Thursday, September 25, 2008

Recipe of the Week: Portobello Frittata (Ovarian Cancer Awareness Month)

In April of 2007, I lost someone very special to me to Ovarian Cancer. That's why I was so touched to hear about a tremendous event to raise funds for Ovarian Cancer Research, the OFoods for Ovarian Cancer Awareness Month Contest.

In honor of Gina DePalma, author of Dolce Italiano: Desserts from the Babbo Kitchen and Executive Pastry Chef of Babbo Ristorante in NYC, who was recently diagnosed with ovarian cancer, Sara of Ms Adventures in Italy, Jenn of The Leftover Queen, and Michelle of Bleeding Espresso, have asked the blogging world to donate to the Ovarian Cancer Research Fund and post a recipe on our blogs using a food that starts or ends with the letter O (e.g., oatmeal, orange, okra, octopus, olive, onion, potato, tomato). Here is my entry!


2 teaspoons olive oil
2 teaspoons butter
8 ounces Portobello mushroom caps, thinly sliced
1/8 teaspoon salt
1/8 teaspoon freshly ground black pepper
1 tablespoon fresh parsley, stemmed and chopped
5 eggs, lightly beaten
2 tablespoons Parmesan or Romano cheese, grated

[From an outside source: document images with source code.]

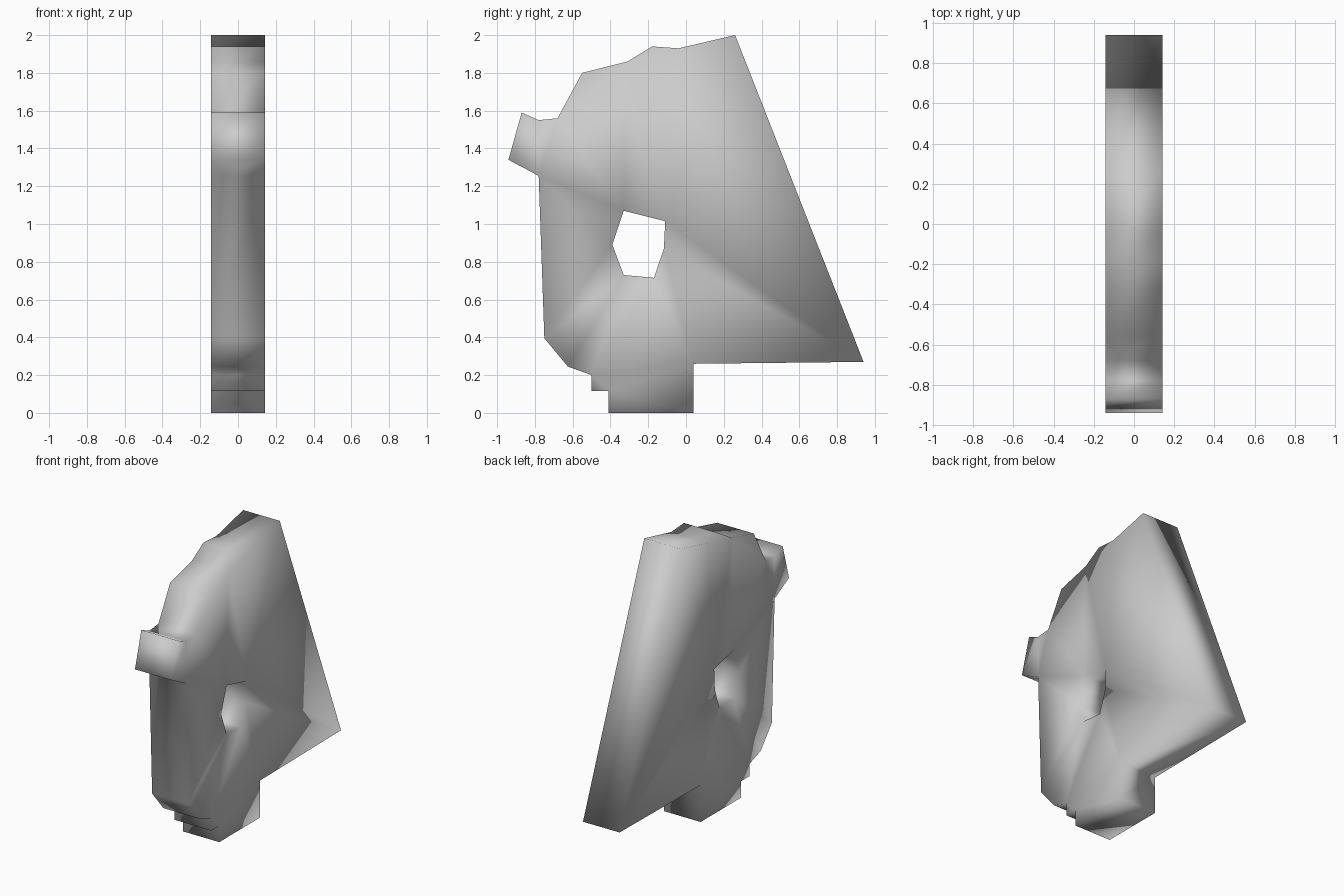
import bpy
import bmesh

cube = bpy.data.objects.get("Cube")
if cube:
    bpy.data.objects.remove(cube, do_unlink=True)

HALF_WIDTH = 0.142

# Side profile (y, z): rear slope, foot, front edge, nose block, stepped top
OUTLINE = [
    (0.26, 2.0), (0.94, 0.27), (0.04, 0.26), (0.04, 0), (-0.41, 0),
    (-0.41, 0.115), (-0.5, 0.115), (-0.5, 0.2), (-0.625, 0.245), (-0.75, 0.395),
    (-0.78, 1.255), (-0.94, 1.34), (-0.87, 1.59), (-0.78, 1.55), (-0.68, 1.56),
    (-0.55, 1.8), (-0.31, 1.86), (-0.18, 1.94), (-0.04, 1.93),
]
# Six-sided opening through the plate
HOLE = [(-0.33, 1.07), (-0.11, 1.015), (-0.117, 0.87),
        (-0.17, 0.715), (-0.33, 0.73), (-0.39, 0.89)]


def add_loop(bm, points):
    """Closed loop of edges on the left side of the plate."""
    verts = [bm.verts.new((-HALF_WIDTH, y, z)) for y, z in points]
    return [bm.edges.new((a, b)) for a, b in zip(verts, verts[1:] + verts[:1])]


# Flat grey material
grey = bpy.data.materials.new("plain grey")
grey.use_nodes = True
colour = (0.6, 0.6, 0.6, 1)
grey.diffuse_color = colour
grey.node_tree.nodes["Principled BSDF"].inputs["Base Color"].default_value = colour

# Fill the profile around the opening, then extrude it to full width
bm = bmesh.new()
edges = add_loop(bm, OUTLINE) + add_loop(bm, HOLE)
bmesh.ops.triangle_fill(bm, edges=edges, use_beauty=True, use_dissolve=False)
side = bmesh.ops.extrude_face_region(bm, geom=bm.faces[:], use_keep_orig=True)
moved = [v for v in side["geom"] if isinstance(v, bmesh.types.BMVert)]
bmesh.ops.translate(bm, verts=moved, vec=(2 * HALF_WIDTH, 0, 0))
bmesh.ops.recalc_face_normals(bm, faces=bm.faces[:])

# Soft shading runs over every edge
for face in bm.faces:
    face.smooth = True

mesh = bpy.data.meshes.new("profile_plate")
bm.to_mesh(mesh)
bm.free()
mesh.materials.append(grey)
plate = bpy.data.objects.new("profile_plate", mesh)
bpy.context.collection.objects.link(plate)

1. In a large heavy frying pan, heat oil and butter over medium-high heat until bubbly.
2. Add mushrooms, sprinkle with salt, pepper and parsley and cook, stirring, for 2 minutes.
3. Cover pan and cook 3 minutes. Remove cover and cook 5 minutes.
4. In a bowl, whisk eggs with 1 tablespoon cheese and 2 tablespoons water. Pour over mushrooms, reduce heat to low, cover pan and cook until barely set (4-5 minutes).
5. Slide frittata onto a plate, flip back into pan cooked-side-up, sprinkle with remaining cheese, cover pan and cook until set (2-3 minutes). Serve in wedges.

From the Ovarian Cancer Research Fund:

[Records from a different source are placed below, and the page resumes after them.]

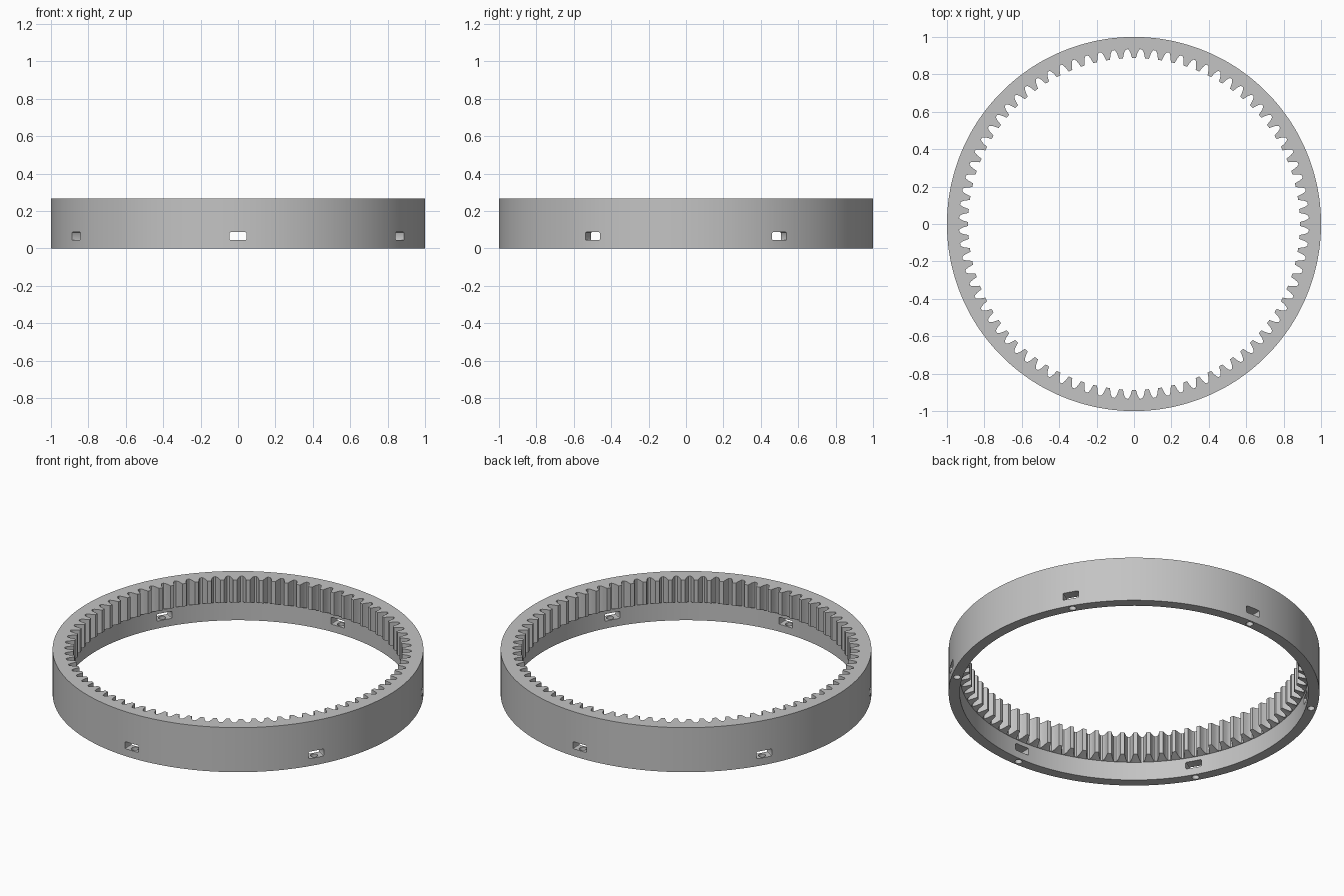
import bpy, bmesh, math
from mathutils import Matrix

cube = bpy.data.objects.get("Cube")
if cube:
    bpy.data.objects.remove(cube, do_unlink=True)

HEIGHT, BORE, TEETH, SLOTS = 0.265, 0.94, 80, 6
TIP, ROOT = 0.887, 0.935
TIP_Z, ROOT_Z = 0.13, 0.11

grey = bpy.data.materials.new("plain grey")
grey.use_nodes = True
grey.diffuse_color = (0.55, 0.55, 0.55, 1)
grey.node_tree.nodes["Principled BSDF"].inputs["Base Color"].default_value = (0.55, 0.55, 0.55, 1)


def make_object(name, bm):
    bmesh.ops.recalc_face_normals(bm, faces=bm.faces)
    mesh = bpy.data.meshes.new(name)
    bm.to_mesh(mesh)
    bm.free()
    mesh.materials.append(grey)
    obj = bpy.data.objects.new(name, mesh)
    bpy.context.collection.objects.link(obj)
    return obj


# Half a tooth: fraction of the pitch from the tooth centre, and radius
half = [(0.15, TIP), (0.20, 0.90), (0.26, 0.915), (0.34, 0.928), (0.42, ROOT)]
tooth = [(-f, r) for f, r in reversed(half)] + half
pitch = 2 * math.pi / TEETH
outline = [(math.pi / 2 + (i + f) * pitch, r) for i in range(TEETH) for f, r in tooth]


def under_tooth(r):
    return ROOT_Z + (TIP_Z - ROOT_Z) * (ROOT - r) / (ROOT - TIP)


# Toothed ring: closed loops skinned around the section
bm = bmesh.new()
sections = [
    lambda r: (1, 0), lambda r: (1, HEIGHT), lambda r: (r, HEIGHT),
    lambda r: (r, under_tooth(r)), lambda r: (BORE, ROOT_Z), lambda r: (BORE, 0),
]
loops = []
for section in sections:
    loop = []
    for a, r in outline:
        rad, z = section(r)
        loop.append(bm.verts.new((rad * math.cos(a), rad * math.sin(a), z)))
    loops.append(loop)
count = len(outline)
for k, lower in enumerate(loops):
    upper = loops[(k + 1) % len(loops)]
    for i in range(count):
        j = (i + 1) % count
        bm.faces.new((lower[i], lower[j], upper[j], upper[i]))
ring = make_object("ring_gear", bm)

# Cutters: rounded slots through the wall and screw holes from below
slot_bm, hole_bm = bmesh.new(), bmesh.new()
for i in range(SLOTS):
    turn = Matrix.Rotation(math.pi / 2 + i * 2 * math.pi / SLOTS, 4, 'Z')
    slot = turn @ Matrix.Translation((0.97, 0, 0.065)) @ Matrix.Diagonal((0.16, 0.09, 0.042, 1))
    made = bmesh.ops.create_cube(slot_bm, size=1, matrix=slot)["verts"]
    radial = turn.col[0].xyz
    edges = {e for v in made for e in v.link_edges
             if abs((e.verts[0].co - e.verts[1].co).normalized().dot(radial)) > 0.9}
    bmesh.ops.bevel(slot_bm, geom=list(edges), offset=0.006, segments=2,
                    profile=0.5, affect='EDGES')
    bmesh.ops.create_cone(hole_bm, cap_ends=True, segments=24, radius1=0.02, radius2=0.02,
                          depth=0.08, matrix=turn @ Matrix.Translation((0.97, 0, 0.025)))

bpy.context.view_layer.objects.active = ring
for name, cutter_bm in (("slot_cutter", slot_bm), ("hole_cutter", hole_bm)):
    cutter = make_object(name, cutter_bm)
    cutter.hide_render = True
    mod = ring.modifiers.new(name, 'BOOLEAN')
    mod.operation = 'DIFFERENCE'
    mod.solver = 'EXACT'
    mod.object = cutter
    bpy.ops.object.modifier_apply(modifier=mod.name)
    bpy.data.objects.remove(cutter, do_unlink=True)

# Smooth round walls, sharp rims
bpy.ops.object.select_all(action='DESELECT')
ring.select_set(True)
bpy.ops.object.shade_smooth_by_angle(angle=math.radians(25))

Ovarian cancer is the leading cause of death from gynecologic cancers in the United States and is the fifth leading cause of cancer death among U.S. women; a woman’s lifetime risk of ovarian cancer is 1 in 67.

The American Cancer Society estimates that 21,650 women will be diagnosed with ovarian cancer in the U.S. in 2008 and about 15,520 women will die from the disease.

The symptoms of ovarian cancer are often vague and subtle, making it difficult to diagnose.

There is no effective screening test for ovarian cancer but there are tests which can detect ovarian cancer when patients are at high risk or have early symptoms.

In spite of this patients are usually diagnosed in advanced stages and only 45% survive longer than five years. Only 19% of cases are caught before the cancer has spread beyond the ovary to the pelvic region.

When ovarian cancer is detected and treated early on, the five-year survival rate is greater than 92%.

Please donate to the Ovarian Cancer Research Fund and help spread the word!

Prize winners for the contest will be announced on October 3.

1 Recipe Prize for best “O food” concoction: $50 gift certificate to Amazon;
1 Awareness Prize for only publicizing event: Copy of Dolce Italiano cookbook.